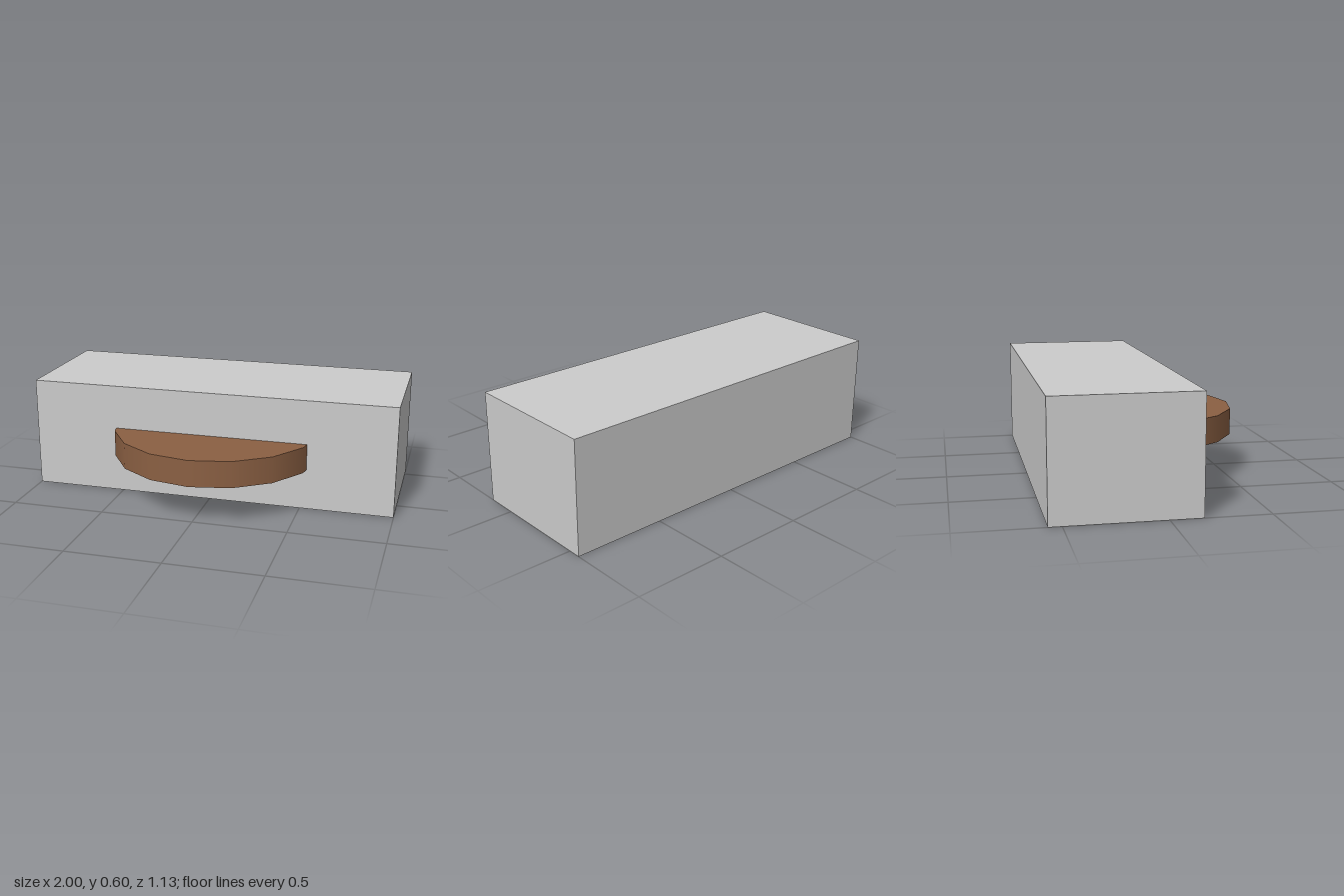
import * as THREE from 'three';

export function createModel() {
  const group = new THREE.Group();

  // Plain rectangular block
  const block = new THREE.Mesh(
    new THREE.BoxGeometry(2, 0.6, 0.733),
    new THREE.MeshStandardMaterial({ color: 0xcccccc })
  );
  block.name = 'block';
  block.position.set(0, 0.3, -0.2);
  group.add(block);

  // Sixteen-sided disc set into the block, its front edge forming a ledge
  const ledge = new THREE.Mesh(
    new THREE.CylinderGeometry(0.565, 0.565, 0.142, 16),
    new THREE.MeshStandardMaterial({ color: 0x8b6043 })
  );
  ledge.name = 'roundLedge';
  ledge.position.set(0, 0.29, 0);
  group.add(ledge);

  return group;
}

» **PROBLEM TO WORK ON**
Every line of the material that includes the word "group" needs to be copied.

» **RESULT OF THIS TASK**
  const group = new THREE.Group();
  group.add(block);
  group.add(ledge);
  return group;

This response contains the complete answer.